Anya Behl suffered her first episode of what would later be diagnosed as alternating hemiplegia of childhood (AHC) at ten weeks old in October 2017.
Those with the lifelong condition are described as “human timebombs” as the illness – which is like having seven diseases at once, including stroke-like paralysis and symptoms of Parkinson’s disease – can strike at anytime.
Her parents Abhishek and Katherine told how everything stopped and their lives changed after their daughter let out a “terrible scream” as her eyes started to flicker during her first episode of the condition.
The couple, who live in Edinburgh, rushed Anya – who by this time looked like she was having a stroke – to the city’s Royal Hospital for Sick Children.
Mrs Behl said they thought their daughter “was going to die” and that as a hospital doctor she knew what was going on medically – but as a mother she felt “helpless”.
After four months of tests and a belief that she was suffering from epilepsy, Mrs Behl, was told Anya had the ATP1A3 gene responsible for around 80 per cent of AHC cases after being tested for rare diseases.
Anya is one of only two children in Scotland with the condition and there are around 45 families in the UK living with it and only 500 worldwide.
Mrs Behl detailed the emotional toll her daughter’s condition has taken on the couple, with her husband quitting his job as a travel consultant to look after Anya on a full time basis.
She said: “We just have to live truly in the moment and enjoy a good hour or good day or even enjoy her being able to eat breakfast without paralysis or distress rather than think of the whole picture.
“At first we used to get anxious waiting for the next episode to hit not knowing what might come but we realised it wasn’t sustainable to live like that.
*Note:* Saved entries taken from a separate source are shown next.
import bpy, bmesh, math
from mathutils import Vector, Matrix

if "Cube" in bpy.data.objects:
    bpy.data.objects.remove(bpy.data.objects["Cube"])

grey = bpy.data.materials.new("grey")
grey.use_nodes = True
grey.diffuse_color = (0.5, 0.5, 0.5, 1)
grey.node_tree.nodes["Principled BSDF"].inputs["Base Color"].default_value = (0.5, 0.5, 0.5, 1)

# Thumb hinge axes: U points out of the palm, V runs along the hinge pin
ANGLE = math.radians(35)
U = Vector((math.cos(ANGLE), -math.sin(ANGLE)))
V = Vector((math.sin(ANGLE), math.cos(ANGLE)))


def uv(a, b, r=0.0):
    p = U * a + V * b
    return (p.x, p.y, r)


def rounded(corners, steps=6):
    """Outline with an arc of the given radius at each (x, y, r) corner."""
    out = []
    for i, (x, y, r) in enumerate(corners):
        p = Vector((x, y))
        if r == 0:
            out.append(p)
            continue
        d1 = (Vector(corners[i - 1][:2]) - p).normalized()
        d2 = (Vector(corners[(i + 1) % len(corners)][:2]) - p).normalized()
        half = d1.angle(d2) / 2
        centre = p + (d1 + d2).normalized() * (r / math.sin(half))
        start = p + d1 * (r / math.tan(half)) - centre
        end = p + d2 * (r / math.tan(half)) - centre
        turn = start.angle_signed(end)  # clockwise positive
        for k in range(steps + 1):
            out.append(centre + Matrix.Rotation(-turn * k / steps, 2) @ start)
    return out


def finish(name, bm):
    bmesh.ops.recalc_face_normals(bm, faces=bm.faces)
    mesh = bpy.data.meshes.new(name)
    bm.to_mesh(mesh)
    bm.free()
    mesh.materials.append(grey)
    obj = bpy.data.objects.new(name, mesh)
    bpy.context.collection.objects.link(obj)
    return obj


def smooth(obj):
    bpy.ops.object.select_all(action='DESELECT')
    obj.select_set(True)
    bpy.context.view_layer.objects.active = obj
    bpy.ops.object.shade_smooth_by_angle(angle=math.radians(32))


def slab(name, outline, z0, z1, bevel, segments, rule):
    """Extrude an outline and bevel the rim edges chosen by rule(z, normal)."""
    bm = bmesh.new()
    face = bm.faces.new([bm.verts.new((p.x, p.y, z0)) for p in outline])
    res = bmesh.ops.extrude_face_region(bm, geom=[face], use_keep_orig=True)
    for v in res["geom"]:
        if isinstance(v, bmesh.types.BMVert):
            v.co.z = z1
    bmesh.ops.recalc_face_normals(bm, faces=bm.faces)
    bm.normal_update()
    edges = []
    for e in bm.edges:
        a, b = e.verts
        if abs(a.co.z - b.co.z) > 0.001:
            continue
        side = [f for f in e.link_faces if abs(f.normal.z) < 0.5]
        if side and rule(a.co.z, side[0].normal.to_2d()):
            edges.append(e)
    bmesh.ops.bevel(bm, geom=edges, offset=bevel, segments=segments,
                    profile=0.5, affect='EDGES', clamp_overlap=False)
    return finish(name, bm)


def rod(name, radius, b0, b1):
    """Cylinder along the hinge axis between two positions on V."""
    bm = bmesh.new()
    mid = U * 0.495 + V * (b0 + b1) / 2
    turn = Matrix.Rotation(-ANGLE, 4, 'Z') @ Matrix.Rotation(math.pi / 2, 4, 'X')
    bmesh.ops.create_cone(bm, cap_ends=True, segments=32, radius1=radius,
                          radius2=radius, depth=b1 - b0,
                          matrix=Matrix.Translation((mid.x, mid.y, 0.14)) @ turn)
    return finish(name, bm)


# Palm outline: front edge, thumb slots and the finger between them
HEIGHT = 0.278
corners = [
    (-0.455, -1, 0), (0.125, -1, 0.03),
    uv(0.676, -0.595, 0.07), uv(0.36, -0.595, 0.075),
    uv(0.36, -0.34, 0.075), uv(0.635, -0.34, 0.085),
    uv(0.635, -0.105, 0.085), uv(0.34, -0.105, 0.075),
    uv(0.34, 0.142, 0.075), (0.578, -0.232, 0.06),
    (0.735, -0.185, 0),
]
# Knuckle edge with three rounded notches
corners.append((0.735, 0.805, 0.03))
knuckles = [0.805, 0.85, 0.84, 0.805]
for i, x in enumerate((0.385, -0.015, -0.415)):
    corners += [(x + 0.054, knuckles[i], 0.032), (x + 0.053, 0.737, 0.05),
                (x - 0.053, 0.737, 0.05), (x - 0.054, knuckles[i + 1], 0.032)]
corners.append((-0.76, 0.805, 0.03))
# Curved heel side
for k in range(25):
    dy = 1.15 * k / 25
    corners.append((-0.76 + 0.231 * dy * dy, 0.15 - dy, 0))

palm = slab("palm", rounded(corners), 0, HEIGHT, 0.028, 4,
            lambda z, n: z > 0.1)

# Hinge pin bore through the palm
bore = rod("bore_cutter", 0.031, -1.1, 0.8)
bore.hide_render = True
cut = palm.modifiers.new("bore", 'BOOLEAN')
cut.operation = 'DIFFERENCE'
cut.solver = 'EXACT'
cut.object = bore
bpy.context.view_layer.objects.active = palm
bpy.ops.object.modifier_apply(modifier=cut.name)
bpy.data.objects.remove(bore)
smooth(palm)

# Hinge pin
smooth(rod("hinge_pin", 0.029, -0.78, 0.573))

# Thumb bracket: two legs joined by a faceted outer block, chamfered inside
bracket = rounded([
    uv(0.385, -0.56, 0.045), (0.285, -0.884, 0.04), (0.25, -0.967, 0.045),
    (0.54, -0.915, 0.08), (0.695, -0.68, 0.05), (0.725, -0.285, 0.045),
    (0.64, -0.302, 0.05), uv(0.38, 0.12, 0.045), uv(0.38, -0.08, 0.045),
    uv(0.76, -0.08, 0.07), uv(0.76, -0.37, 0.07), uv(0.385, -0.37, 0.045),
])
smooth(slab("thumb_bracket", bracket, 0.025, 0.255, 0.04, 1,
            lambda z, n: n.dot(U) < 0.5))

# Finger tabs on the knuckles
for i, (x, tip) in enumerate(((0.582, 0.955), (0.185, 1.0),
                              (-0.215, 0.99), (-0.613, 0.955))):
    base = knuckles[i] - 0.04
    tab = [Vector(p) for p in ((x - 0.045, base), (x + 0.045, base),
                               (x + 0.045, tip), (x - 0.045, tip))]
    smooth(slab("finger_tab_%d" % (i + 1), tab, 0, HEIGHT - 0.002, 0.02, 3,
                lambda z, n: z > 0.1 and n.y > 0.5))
“We are grateful for the moments she is well and her happy self and try not to focus on it changing in a second. “We know how fragile life can be.”
She added: “It doesn’t ever leave you, though, and it influences every single thing we do.
“We don’t leave home without her emergency medications. Our nappy bag includes her emergency meds and a paediatric face mask should we need to help support her airway if it affects her breathing.
“When she’s paralysed down one side, but not in her worst case, it’s heartbreaking to see her try to crawl when she can’t balance, unable to move one side or support herself.
“In 18 months at least one of us (my husband or I) have been with her 24/7 – except for one hour when my mum looked after her – constantly watching her as her condition can change in a second.”
The couple have launched an “Anya is a One in a Million” fundraising campaign on their JustGiving page which has raised more than £5,000 of a £25,000 target to help fund a pre-clinical, non-human trial to be conducted with the support of several AHC foundations in the US.
The trial is essential before ethical approval can be sought with a view to testing the gene therapy in humans.
Mrs Behl said: “Despite starting 2019 with Anya in and out of paralysis, distress and a host of neurological symptoms, we now have real hope for advancements in AHC research.”
The link to the JustGiving page for Anya is https://www.justgiving.com/fundraising/anyab